Usually, analytic insights will automatically calculate your CTR. But you can also calculate it yourself by dividing the number of clicks by the total number of impressions. CTR is usually presented in percentages.
How do you know if it’s a good or bad CTR?
It all depends on the context. If you’re talking about a social media post, let’s say a LinkedIn post, if you don’t put any link in that post, of course, the CTR will be 0%. Because there’s nothing to click in the first place. You can see in the picture below for CTR examples from the LinkedIn analytics dashboard.
If you’re talking about CTR in ads, especially Google Ads, it depends on the combination of the ads and whether your ads are relevant or not. Extensions and site links can be a great way to boost CTR and can attract more people compared to the ads without extension. Usually, CTR has to be interpreted CTR with other metrics.
Why Click-through-rate matters?
CTR is an important metric that can help you and your business understand more about your market/target audience. If you have a high CTR, it means that your ad is relevant to your target audience and they click your ad. If you have a low CTR, it means that your ad is not relevant to your target audience and they only see and pass by it (impressions).
Put in mind that CTR only tells you the percentage of people who click on your ad or post.

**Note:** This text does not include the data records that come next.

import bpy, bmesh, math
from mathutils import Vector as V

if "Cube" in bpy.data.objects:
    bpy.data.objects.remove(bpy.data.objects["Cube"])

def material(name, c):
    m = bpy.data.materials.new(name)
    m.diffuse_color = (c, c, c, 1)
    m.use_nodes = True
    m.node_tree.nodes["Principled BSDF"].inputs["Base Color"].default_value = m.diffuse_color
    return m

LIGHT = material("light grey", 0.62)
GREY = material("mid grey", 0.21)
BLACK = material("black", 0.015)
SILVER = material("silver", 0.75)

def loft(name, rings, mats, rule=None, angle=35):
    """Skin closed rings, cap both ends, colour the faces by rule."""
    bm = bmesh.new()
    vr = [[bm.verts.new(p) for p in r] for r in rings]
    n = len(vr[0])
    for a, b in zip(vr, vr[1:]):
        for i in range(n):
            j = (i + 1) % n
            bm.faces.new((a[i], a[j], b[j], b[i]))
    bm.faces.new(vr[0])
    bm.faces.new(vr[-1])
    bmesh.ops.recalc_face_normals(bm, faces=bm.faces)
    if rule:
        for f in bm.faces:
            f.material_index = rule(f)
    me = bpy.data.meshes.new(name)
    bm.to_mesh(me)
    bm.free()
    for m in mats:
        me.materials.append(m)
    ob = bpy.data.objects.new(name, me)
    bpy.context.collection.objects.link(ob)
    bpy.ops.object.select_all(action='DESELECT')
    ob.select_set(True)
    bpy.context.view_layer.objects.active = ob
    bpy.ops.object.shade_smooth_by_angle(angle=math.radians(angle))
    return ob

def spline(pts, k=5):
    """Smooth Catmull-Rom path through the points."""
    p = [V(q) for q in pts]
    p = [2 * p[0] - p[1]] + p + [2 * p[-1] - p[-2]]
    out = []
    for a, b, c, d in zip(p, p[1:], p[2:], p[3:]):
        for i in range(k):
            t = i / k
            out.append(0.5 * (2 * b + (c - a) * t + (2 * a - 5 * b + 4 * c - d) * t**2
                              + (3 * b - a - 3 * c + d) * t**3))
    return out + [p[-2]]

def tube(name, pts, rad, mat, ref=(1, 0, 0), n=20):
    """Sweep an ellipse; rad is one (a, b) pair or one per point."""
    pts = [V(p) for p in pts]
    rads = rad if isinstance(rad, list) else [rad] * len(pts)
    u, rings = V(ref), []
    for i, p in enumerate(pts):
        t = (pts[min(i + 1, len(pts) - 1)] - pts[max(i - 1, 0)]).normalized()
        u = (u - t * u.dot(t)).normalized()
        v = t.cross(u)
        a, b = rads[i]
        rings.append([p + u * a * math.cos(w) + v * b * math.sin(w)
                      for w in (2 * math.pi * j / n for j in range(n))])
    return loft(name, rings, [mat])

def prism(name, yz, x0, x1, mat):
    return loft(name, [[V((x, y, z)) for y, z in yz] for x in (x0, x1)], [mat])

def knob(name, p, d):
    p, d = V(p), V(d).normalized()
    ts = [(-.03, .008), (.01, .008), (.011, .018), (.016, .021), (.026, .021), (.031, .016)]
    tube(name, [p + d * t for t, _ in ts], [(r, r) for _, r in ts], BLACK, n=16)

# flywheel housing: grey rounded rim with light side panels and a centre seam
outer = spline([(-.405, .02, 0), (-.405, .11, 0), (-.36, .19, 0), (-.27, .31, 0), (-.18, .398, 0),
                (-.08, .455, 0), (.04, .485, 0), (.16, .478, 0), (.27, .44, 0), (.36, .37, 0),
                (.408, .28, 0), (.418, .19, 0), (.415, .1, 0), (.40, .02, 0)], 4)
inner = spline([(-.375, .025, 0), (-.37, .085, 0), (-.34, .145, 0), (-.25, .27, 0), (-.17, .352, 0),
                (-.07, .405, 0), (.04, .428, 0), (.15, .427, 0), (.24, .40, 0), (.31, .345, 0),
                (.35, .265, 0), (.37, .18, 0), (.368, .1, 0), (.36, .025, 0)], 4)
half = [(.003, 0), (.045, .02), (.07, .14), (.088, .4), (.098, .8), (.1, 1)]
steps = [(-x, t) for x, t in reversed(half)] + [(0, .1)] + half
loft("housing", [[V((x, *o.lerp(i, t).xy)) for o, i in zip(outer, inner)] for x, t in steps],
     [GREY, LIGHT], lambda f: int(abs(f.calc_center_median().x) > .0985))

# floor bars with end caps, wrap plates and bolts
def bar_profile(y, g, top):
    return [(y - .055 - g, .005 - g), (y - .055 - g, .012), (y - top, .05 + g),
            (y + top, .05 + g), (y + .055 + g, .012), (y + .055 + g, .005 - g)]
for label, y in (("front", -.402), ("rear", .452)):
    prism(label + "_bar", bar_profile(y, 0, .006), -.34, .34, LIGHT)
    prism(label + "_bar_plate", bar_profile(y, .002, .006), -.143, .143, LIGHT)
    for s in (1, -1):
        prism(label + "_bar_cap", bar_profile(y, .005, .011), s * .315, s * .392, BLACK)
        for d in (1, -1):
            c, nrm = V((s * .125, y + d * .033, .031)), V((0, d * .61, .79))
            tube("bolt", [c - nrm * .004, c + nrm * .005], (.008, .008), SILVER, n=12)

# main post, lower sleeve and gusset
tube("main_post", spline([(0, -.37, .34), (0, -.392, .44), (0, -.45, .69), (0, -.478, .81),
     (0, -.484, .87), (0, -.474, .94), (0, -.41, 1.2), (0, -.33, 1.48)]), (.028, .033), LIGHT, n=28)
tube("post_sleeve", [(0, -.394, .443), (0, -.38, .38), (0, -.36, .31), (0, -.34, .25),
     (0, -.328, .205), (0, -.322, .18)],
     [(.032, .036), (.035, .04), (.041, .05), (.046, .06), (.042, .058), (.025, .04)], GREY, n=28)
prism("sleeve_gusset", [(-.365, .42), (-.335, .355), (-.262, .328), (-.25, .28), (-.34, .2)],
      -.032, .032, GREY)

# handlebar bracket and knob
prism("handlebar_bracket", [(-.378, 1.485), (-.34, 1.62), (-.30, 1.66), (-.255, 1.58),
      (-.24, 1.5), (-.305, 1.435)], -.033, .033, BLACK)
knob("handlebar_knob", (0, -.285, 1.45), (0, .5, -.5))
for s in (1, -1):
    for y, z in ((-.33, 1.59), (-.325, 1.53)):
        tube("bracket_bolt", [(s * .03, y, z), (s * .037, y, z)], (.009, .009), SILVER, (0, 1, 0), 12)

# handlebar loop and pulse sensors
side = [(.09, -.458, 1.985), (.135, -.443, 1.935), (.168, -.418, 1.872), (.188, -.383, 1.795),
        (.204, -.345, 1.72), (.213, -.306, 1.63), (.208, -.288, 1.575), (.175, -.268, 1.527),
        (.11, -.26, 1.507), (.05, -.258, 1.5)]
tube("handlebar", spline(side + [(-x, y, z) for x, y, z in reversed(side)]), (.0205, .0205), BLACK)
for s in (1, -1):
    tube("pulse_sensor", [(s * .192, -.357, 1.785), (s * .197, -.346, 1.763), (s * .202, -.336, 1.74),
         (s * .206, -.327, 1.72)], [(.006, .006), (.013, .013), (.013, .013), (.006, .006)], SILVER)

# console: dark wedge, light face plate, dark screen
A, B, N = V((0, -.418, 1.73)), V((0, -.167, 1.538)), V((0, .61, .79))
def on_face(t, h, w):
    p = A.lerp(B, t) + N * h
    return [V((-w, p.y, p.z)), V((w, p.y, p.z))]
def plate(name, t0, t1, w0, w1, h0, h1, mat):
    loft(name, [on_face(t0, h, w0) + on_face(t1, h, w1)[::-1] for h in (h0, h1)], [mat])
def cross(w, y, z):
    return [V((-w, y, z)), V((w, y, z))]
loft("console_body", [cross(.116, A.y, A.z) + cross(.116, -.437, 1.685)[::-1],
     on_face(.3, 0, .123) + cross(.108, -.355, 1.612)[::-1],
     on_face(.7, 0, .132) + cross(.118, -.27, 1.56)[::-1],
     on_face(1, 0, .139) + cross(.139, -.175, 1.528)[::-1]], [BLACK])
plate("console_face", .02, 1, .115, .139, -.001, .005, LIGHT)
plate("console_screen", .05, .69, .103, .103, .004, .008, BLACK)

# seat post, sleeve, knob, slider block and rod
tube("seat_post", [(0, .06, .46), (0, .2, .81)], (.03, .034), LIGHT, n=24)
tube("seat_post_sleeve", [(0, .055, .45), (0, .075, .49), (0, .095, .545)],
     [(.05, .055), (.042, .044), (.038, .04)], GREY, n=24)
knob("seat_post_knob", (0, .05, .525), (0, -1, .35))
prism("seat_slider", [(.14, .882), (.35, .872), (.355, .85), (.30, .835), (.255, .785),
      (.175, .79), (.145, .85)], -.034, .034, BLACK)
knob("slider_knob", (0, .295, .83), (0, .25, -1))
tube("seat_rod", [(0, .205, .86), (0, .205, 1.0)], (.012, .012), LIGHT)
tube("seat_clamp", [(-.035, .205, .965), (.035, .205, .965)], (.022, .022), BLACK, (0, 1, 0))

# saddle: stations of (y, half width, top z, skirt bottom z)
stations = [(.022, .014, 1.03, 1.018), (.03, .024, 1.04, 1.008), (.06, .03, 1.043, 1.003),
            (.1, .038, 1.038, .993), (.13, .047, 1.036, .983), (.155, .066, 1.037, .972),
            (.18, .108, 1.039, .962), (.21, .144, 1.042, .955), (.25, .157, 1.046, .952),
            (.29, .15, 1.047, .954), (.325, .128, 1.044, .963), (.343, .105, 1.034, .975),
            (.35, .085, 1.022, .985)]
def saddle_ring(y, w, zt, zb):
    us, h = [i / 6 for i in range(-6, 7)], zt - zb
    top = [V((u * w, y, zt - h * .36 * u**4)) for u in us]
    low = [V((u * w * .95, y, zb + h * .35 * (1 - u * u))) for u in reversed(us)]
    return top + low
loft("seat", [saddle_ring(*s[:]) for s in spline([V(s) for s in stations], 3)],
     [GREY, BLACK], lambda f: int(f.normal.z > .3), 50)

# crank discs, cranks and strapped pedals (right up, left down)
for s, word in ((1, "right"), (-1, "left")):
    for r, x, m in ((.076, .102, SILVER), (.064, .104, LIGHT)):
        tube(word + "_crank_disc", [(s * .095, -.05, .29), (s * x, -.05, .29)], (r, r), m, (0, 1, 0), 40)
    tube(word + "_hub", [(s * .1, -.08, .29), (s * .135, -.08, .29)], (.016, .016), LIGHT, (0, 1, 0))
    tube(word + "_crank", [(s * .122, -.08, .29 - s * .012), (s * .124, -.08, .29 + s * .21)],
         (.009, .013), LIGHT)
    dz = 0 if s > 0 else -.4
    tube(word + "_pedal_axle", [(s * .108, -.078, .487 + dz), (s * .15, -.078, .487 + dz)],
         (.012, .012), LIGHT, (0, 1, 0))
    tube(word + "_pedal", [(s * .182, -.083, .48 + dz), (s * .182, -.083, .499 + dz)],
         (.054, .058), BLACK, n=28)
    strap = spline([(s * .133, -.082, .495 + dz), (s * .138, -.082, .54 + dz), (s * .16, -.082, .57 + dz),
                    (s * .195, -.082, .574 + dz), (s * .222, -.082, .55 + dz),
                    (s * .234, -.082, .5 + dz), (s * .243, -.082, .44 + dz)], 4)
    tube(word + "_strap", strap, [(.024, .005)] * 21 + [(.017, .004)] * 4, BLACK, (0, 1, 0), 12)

It’s not the total number of people who convert (e.g purchase your product, download e-book, subscribe to your newsletter, etc). So if you have a high CTR but a very low conversion rate, it will translate to a high cost-per-acquisition (CPA).
Click-through-rate example in Online Ads
You are running an online ad campaign for your product and 100 people see your ad. But only 5 of them click the ad, which means your CTR is 5%. For example, if you have 10 impressions and only 1 of them clicked your ad, then your CTR would be 10%. If you have 1000 impressions and 1 click, then your CTR would be 0.1%.
Hopefully, this article can help you understand click-through-rate more and if you have any question, you can always contact us here.